If you’ve been in to see me lately, you’ll notice I’m taking an extra measurement that you might not be used to. I’m testing how strong you grip.
According to a study published last year (Leong, et al., 2015), grip strength was reported more predictive of all-cause mortality (overall chance of death) and cardiovascular mortality (death from heart disease) than your blood pressure readings. This is a measurement you and your doctor should be measuring when working to achieve optimal health and prevent early aging and premature death.
Muscular Strength and Your Health
Multiple studies through the recent years illustrate that overall muscular strength is a necessity for recovering from illness and preventing early death. A few examples include:
- A study of over 1 million male adolescents revealed increased muscular strength was associated with lower rates of overall death and cardiovascular-related death. There was also decreased rates of mental illness and suicide. Muscle strength was more predictive of premature death than blood pressure (Ortega, et al., 2012).
- A study of 6,000 men over the course of 15 years showed that diminished grip strength was associated with overall chance of death, regardless of the participants body mass index (Rantanen, et al., 2000).
- A study of over 8,000 men revealed that overall muscular strength was protective against death from all causes, as well as death from cancer. These findings were true, even after adjusted for cardiorespiratory fitness. (Ruiz, et al., 2008)
Grip Strength is About More Than Your Hands
Assessing grip strength reflects much more than just how strong your handshake is.
Sit down for a minute. Squeeze your hand tightly and feel your muscles engage. You might feel the muscles in your hand engage first, but then squeeze harder. You should feel your forearm muscles engage. As you squeeze even harder, you’ll feel engagement in your upper arms and even your back engage.
Indeed, grip strength is way more than about your hands. It is a reflection of the muscular strength of your entire body (Wine, et al, 2010).
Grip strength is also more than just a refection of how often you perform strength training. For instance, low grip strength is often due to improper nutritional status and has the potential to improve with nutrient replacement (Flood, et al., 2014).
How I'll Use Your Grip Strength Measurements to Help You
The above studies illustrate muscular strength to be protective against disease, regardless of your cardiorespiratory fitness, your body mass index (BMI), or your blood pressure readings.
I’ll use a naturopathic/functional medicine approach to address your individual biomedical imbalances, address potential nutrient deficiencies, and support immune, neuromuscular, and hormone function.

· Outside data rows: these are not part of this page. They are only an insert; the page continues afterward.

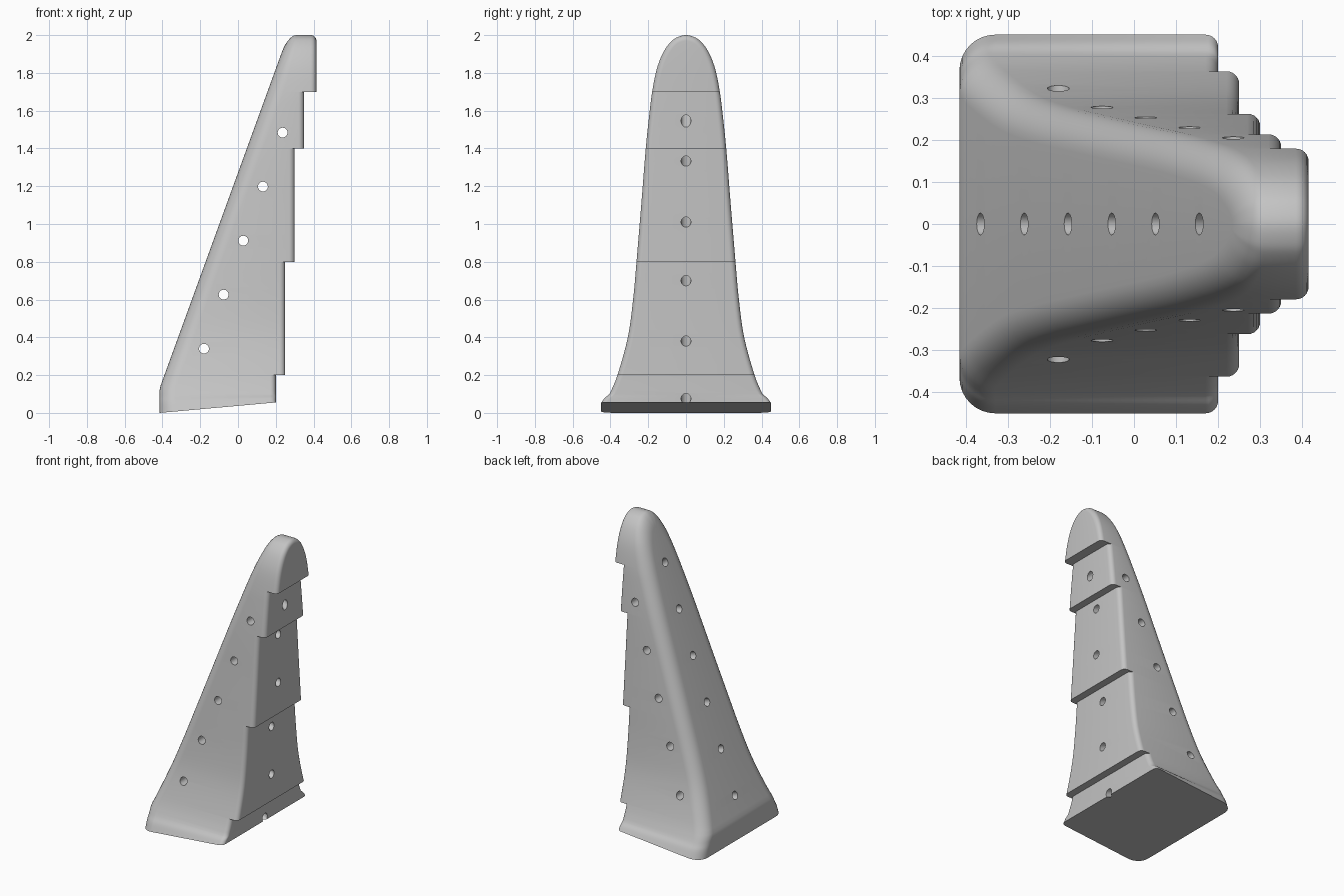
import bpy, bmesh, math
from mathutils import Vector

cube = bpy.data.objects.get("Cube")
if cube:
    bpy.data.objects.remove(cube)

BACK_R, FRONT_R, HOLE_R = 0.085, 0.03, 0.026
# half-width against height, from the flared foot to the round tip
ARCH = [(.45, 0), (.43, .055), (.405, .1), (.363, .2), (.308, .4), (.28, .6),
        (.262, .8), (.237, 1.1), (.213, 1.4), (.192, 1.6), (.179, 1.7), (.16, 1.8),
        (.138, 1.87), (.108, 1.93), (.074, 1.97), (.043, 1.99), (0, 2)]
# top height of each step and its x position
STEPS = [(.2, .2), (.8, .25), (1.4, .3), (1.7, .35), (2, .415)]


def slope_x(z):
    return max(-0.415, -0.415 + (z - 0.13) / 2.75)


def slope_z(x):
    return 0.13 + (x + 0.415) * 2.75


def smooth_path(points, parts=4):
    """Catmull-Rom samples as (point, tangent)."""
    pts = [Vector(p) for p in points]
    pts = [2 * pts[0] - pts[1]] + pts + [Vector((-pts[-2].x, pts[-2].y))]
    out = []
    for a, b, c, d in zip(pts, pts[1:], pts[2:], pts[3:]):
        for i in range(parts):
            t = i / parts
            m, n = (c - a) / 2, (d - b) / 2
            p = b + m * t + (3 * (c - b) - 2 * m - n) * t**2 + (2 * (b - c) + m + n) * t**3
            v = m + (6 * (c - b) - 4 * m - 2 * n) * t + (6 * (b - c) + 3 * m + 3 * n) * t**2
            out.append((p, v))
    out.append((pts[-2], Vector((-1, 0))))
    return out


def section(p, tangent, front_x):
    """Closed rounded section at one height."""
    tangent = tangent.normalized()
    blend = min(1, max(0, (p.y - 1.7) / 0.15))
    ny, nz = tangent.y, -tangent.x * blend
    if blend == 0:
        ny = 1
    side = []
    for i in range(9):
        a = math.pi / 2 * (1 - i / 8)
        d = BACK_R * (1 - math.cos(a))
        y, z = max(0, p.x - ny * d), p.y - nz * d
        x = slope_x(z) + BACK_R * (1 - math.sin(a)) * (1 - 0.5 * nz)
        side.append(Vector((x, y, z)))
    for i in range(7):
        a = math.pi / 2 * i / 6
        d = FRONT_R * (1 - math.cos(a))
        side.append(Vector((front_x - FRONT_R * (1 - math.sin(a)),
                            max(0, p.x - ny * d), p.y - nz * d)))
    return side + [Vector((v.x, -v.y, v.z)) for v in reversed(side)]


# stepped body: two sections share each step height
rows, step = [], 0
for p, tangent in smooth_path(ARCH):
    rows.append(section(p, tangent, STEPS[step][1]))
    if step < 4 and abs(p.y - STEPS[step][0]) < 1e-4:
        step += 1
        rows.append(section(p, tangent, STEPS[step][1]))
# tilted underside: foot rows fan out evenly from it
for row in rows[:8]:
    for v in row:
        tilt = 0.09 * (v.x + 0.415)
        v.z = tilt + v.z * (0.1 - tilt) / 0.1 if v.z < 0.1 else v.z

bm = bmesh.new()
grid = [[bm.verts.new(v) for v in row] for row in rows]
for low, high in zip(grid, grid[1:]):
    for j in range(len(low)):
        k = (j + 1) % len(low)
        bm.faces.new((low[j], low[k], high[k], high[j]))
bm.faces.new(grid[0])
bmesh.ops.remove_doubles(bm, verts=bm.verts, dist=1e-5)
bmesh.ops.recalc_face_normals(bm, faces=bm.faces)
mesh = bpy.data.meshes.new("stepped_body")
bm.to_mesh(mesh)
bm.free()
body = bpy.data.objects.new("stepped_body", mesh)
bpy.context.collection.objects.link(body)

grey = bpy.data.materials.new("plain_grey")
grey.use_nodes = True
grey.diffuse_color = (0.55, 0.55, 0.55, 1)
grey.node_tree.nodes["Principled BSDF"].inputs["Base Color"].default_value = (0.55, 0.55, 0.55, 1)
mesh.materials.append(grey)

# drilled holes: cross holes through the sides, sloping holes out of the stepped face
cutter = bmesh.new()


def drill(start, end):
    start, end = Vector(start), Vector(end)
    axis = end - start
    turn = axis.to_track_quat('Z', 'Y').to_matrix().to_4x4()
    turn.translation = (start + end) / 2
    bmesh.ops.create_cone(cutter, cap_ends=True, segments=24, radius1=HOLE_R,
                          radius2=HOLE_R, depth=axis.length + 0.2, matrix=turn)


for i in range(5):
    x, z = -0.18 + 0.104 * i, 0.34 + 0.286 * i
    drill((x, -0.5, z), (x, 0.5, z))
exits = [(.2, .075), (.25, .38), (.25, .7), (.3, 1.01), (.3, 1.333), (.35, 1.545)]
for i, (x, z) in enumerate(exits):
    back = -0.365 + 0.104 * i
    drill((back, 0, slope_z(back)), (x, 0, z))
cut_mesh = bpy.data.meshes.new("hole_cutter")
cutter.to_mesh(cut_mesh)
cutter.free()
holes = bpy.data.objects.new("hole_cutter", cut_mesh)
bpy.context.collection.objects.link(holes)

mod = body.modifiers.new("holes", 'BOOLEAN')
mod.operation, mod.solver, mod.object = 'DIFFERENCE', 'EXACT', holes
bpy.context.view_layer.objects.active = body
body.select_set(True)
bpy.ops.object.modifier_apply(modifier=mod.name)
bpy.data.objects.remove(holes)
bpy.ops.object.shade_smooth_by_angle(angle=math.radians(30))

Working together, we will monitor grip strength and other measures to objectively monitor your improvements as you work toward optimal physical performance.
Flood, et al. ‘The use of hand grip strength as a predictor of nutrition status in hospital patients.’ Colin Nutr. 2014. 33(1).
Leong, D, et al. ‘Prognostic value of grip strength: Findings from the Prospective Urban Rural Epidemiology (PURE) study.’ Lancet. 2015; 386
Ortega, F, et al. ‘Muscular strength in male adolescents and premature death: cohort study of one million participants.’ BMJ. 2012; 345
Rantanen, T., et al. ‘Muscle strength and body mass index as long-term predictors of mortality in initially healthy men.’ J Gerontol A Biol Sci Med Sci. 2000; 55(3).
Ruiz, et al. ‘Association between muscular strength and mortality in men: prospective cohort study.’ BMJ. 2008; 337.
Wind, et al. ‘Is grip strength a predictor for total muscle strength in healthy children, adolescents, and young adults?’ European Journal of Pediatrics. 2010; 169;3